**SUPPLIED INFORMATION**
|---|

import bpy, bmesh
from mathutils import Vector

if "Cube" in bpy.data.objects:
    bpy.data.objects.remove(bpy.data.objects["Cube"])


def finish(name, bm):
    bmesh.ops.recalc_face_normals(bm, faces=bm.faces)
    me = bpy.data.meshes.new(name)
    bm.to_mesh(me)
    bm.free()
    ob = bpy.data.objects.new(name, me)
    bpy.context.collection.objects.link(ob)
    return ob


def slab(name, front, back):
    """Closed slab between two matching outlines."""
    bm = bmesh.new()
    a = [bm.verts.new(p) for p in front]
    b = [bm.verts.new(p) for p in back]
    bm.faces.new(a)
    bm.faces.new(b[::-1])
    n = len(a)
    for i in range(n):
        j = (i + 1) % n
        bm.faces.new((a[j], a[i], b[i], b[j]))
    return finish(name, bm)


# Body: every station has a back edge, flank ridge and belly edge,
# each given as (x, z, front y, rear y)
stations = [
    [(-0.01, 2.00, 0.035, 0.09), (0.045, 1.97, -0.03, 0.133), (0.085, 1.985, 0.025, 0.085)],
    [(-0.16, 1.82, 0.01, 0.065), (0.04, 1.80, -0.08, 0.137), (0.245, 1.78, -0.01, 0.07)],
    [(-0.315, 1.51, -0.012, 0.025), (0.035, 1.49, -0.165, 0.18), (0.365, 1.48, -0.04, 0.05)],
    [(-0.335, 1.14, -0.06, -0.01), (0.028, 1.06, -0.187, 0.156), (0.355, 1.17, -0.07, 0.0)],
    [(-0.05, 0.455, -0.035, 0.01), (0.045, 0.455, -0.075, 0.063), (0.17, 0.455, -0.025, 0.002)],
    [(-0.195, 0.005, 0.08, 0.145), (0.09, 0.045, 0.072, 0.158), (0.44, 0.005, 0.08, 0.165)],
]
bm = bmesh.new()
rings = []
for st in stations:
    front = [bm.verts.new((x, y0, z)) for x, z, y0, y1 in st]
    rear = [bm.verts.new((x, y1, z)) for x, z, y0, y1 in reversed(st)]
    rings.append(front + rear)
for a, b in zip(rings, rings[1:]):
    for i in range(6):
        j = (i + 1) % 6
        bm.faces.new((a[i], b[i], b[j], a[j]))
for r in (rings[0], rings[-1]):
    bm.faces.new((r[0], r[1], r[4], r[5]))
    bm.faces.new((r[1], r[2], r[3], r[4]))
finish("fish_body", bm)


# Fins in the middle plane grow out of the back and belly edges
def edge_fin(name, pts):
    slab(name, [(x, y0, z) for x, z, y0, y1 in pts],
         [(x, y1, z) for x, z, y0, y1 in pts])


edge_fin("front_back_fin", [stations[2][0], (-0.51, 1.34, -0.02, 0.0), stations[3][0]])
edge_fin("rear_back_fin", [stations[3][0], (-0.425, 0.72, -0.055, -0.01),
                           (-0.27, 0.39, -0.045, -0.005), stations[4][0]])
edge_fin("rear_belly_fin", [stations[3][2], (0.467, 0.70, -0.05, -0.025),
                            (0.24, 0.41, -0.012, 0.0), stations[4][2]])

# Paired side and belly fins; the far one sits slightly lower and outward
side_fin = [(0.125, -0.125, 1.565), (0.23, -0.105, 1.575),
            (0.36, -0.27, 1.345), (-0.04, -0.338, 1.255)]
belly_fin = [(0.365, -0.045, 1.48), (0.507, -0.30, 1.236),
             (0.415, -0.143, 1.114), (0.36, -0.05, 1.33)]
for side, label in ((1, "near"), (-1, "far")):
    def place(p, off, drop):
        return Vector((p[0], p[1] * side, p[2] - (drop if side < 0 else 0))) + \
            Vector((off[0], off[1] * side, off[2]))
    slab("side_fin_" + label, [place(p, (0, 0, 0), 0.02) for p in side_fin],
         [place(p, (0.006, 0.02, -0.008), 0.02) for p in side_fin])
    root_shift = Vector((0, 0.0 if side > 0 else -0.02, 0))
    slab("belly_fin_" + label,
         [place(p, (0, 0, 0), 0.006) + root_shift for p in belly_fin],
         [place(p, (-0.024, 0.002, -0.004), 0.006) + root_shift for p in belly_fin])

|---|

**BRIEF**
Exactly as written, repeat the lines from the start of the listing through the line containing "a = [bm.verts.new(p) for p in front]", both included.

**RESPONSE TO THE EXERCISE**
import bpy, bmesh
from mathutils import Vector

if "Cube" in bpy.data.objects:
    bpy.data.objects.remove(bpy.data.objects["Cube"])


def finish(name, bm):
    bmesh.ops.recalc_face_normals(bm, faces=bm.faces)
    me = bpy.data.meshes.new(name)
    bm.to_mesh(me)
    bm.free()
    ob = bpy.data.objects.new(name, me)
    bpy.context.collection.objects.link(ob)
    return ob


def slab(name, front, back):
    """Closed slab between two matching outlines."""
    bm = bmesh.new()
    a = [bm.verts.new(p) for p in front]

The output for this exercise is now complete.